I’m now sharing this slot in Pig World with AHDB Pork’s technical veterinary team manager, Martin Smith, and, in essence, he will focus on health and I will continue to focus on the environment. However, as always, there will be noticeable crossover. Besides sharing a column, it turns out we have a few other things in common. We’ve both spent formative years with Brian Clough as a neighbour, and we also went to the same secondary school.
June was a month of positive change and modernisation, with our rebranding as AHDB Pork and the team entering into the world of video meetings. The video system so far seems straightforward to use and will hopefully make us more accessible to producers, as well as cutting down the need to travel, which will save time.

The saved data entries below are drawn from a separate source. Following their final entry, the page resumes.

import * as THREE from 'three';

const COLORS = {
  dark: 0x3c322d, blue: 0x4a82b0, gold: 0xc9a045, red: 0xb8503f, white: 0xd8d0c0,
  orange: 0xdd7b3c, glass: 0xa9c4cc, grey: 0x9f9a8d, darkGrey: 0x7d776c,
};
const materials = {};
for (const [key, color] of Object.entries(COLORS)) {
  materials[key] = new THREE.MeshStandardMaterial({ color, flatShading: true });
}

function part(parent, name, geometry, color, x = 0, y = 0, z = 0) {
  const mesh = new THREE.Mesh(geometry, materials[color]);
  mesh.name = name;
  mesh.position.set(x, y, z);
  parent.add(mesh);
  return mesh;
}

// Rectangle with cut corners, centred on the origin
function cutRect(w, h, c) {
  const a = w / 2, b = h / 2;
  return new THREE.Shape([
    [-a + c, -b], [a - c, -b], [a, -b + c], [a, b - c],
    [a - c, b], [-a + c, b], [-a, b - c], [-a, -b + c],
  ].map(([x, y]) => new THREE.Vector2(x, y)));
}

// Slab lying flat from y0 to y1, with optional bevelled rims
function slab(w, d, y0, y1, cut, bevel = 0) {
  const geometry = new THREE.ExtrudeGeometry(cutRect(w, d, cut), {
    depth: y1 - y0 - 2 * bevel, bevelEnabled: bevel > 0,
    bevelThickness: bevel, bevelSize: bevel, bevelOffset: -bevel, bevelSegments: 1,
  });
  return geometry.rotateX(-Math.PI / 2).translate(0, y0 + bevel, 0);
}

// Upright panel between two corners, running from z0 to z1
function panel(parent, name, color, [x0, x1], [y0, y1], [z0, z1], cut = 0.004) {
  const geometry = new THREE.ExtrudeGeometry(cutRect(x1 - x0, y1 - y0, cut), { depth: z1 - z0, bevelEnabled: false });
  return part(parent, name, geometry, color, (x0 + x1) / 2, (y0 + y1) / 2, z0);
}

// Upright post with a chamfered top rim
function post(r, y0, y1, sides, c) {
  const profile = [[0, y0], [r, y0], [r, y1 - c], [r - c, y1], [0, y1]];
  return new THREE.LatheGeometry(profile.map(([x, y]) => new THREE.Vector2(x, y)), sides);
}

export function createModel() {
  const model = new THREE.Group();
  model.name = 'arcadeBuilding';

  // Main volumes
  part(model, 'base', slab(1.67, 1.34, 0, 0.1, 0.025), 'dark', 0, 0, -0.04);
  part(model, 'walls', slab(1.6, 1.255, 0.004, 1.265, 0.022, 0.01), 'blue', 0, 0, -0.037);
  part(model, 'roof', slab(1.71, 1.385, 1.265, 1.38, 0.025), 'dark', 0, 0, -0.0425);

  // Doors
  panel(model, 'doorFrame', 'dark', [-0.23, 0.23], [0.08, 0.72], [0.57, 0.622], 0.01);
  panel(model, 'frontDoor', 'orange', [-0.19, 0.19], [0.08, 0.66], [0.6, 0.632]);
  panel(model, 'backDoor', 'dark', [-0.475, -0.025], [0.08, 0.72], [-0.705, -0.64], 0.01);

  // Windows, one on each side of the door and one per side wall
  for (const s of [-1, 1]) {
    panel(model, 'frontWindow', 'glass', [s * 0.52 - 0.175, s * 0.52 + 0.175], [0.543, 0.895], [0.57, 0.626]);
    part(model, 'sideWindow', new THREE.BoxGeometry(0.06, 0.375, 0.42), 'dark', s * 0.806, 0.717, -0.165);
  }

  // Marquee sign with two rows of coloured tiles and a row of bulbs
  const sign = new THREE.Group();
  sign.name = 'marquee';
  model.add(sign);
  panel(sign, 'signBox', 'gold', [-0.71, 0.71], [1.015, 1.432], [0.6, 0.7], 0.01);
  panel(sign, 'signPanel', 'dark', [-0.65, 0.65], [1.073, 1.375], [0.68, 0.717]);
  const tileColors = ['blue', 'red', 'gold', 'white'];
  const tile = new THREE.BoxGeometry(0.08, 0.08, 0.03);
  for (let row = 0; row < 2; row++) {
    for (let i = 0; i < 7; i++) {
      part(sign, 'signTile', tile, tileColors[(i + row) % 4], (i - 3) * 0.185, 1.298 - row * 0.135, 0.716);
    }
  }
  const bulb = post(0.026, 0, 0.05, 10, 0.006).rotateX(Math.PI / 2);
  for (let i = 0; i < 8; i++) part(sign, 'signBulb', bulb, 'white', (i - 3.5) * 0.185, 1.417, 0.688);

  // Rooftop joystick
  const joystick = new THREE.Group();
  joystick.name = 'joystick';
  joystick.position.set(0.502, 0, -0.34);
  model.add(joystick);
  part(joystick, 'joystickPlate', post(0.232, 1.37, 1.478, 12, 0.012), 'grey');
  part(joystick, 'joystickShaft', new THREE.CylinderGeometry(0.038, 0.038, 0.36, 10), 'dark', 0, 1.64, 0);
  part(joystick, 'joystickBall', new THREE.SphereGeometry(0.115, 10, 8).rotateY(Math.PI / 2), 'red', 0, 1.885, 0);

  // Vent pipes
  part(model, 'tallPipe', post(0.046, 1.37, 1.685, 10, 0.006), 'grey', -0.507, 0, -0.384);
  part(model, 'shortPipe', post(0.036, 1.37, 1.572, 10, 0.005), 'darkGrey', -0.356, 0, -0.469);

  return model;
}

We can now pop up anywhere so, if you can face the prospect, we can talk face-to-face and share documents and photographs on screen. However, the downside is that the face of Jon Bullock, our communications officer, keeps popping up on the system!
I keep mentioning the EID (IPPC) Bref document, the eurozone rule book for permitted farms. This has now moved on and the final draft has been released and consulted on.
In the three weeks allowed, myself, Lizzie Wilson from the NPA, Alison Holdsworth from the Environment Agency and representatives from the poultry sector went through the 1,082 pages and submitted our comments.
The work we did in October last year in Seville seems to have paid off, as agreed positions have made it through to the final document. However, we did still manage to submit 22 comments for the UK – still leading the league table.
Other member states offered none, or a handful of comments, but crucially we didn’t spot any showstoppers, and think that the document is one that can be worked with. The proposal for the whole pig production process to achieve an ammonia emission of X% below a baseline has now gone, but field muck heaps are still in. Next comes two rounds of voting, expected to start later this year.
On the planning and permitting side, we’re observing the progress of the planning application for a new wean-to-finish unit in Northern Ireland. The proposal on a greenfield site includes air cleaning, slatted floors with scrapers below and an AD plant. The applicants have prepared a very detailed and comprehensive set of documents to make their case.
I know from speaking to producers over there, that for a number of years they’ve felt that the only way they can develop sites going forward will be to clean the air, as there are just too many houses around. No one wants to be the first to scrub and set the precedent, however it’s a case of who and when, rather than never.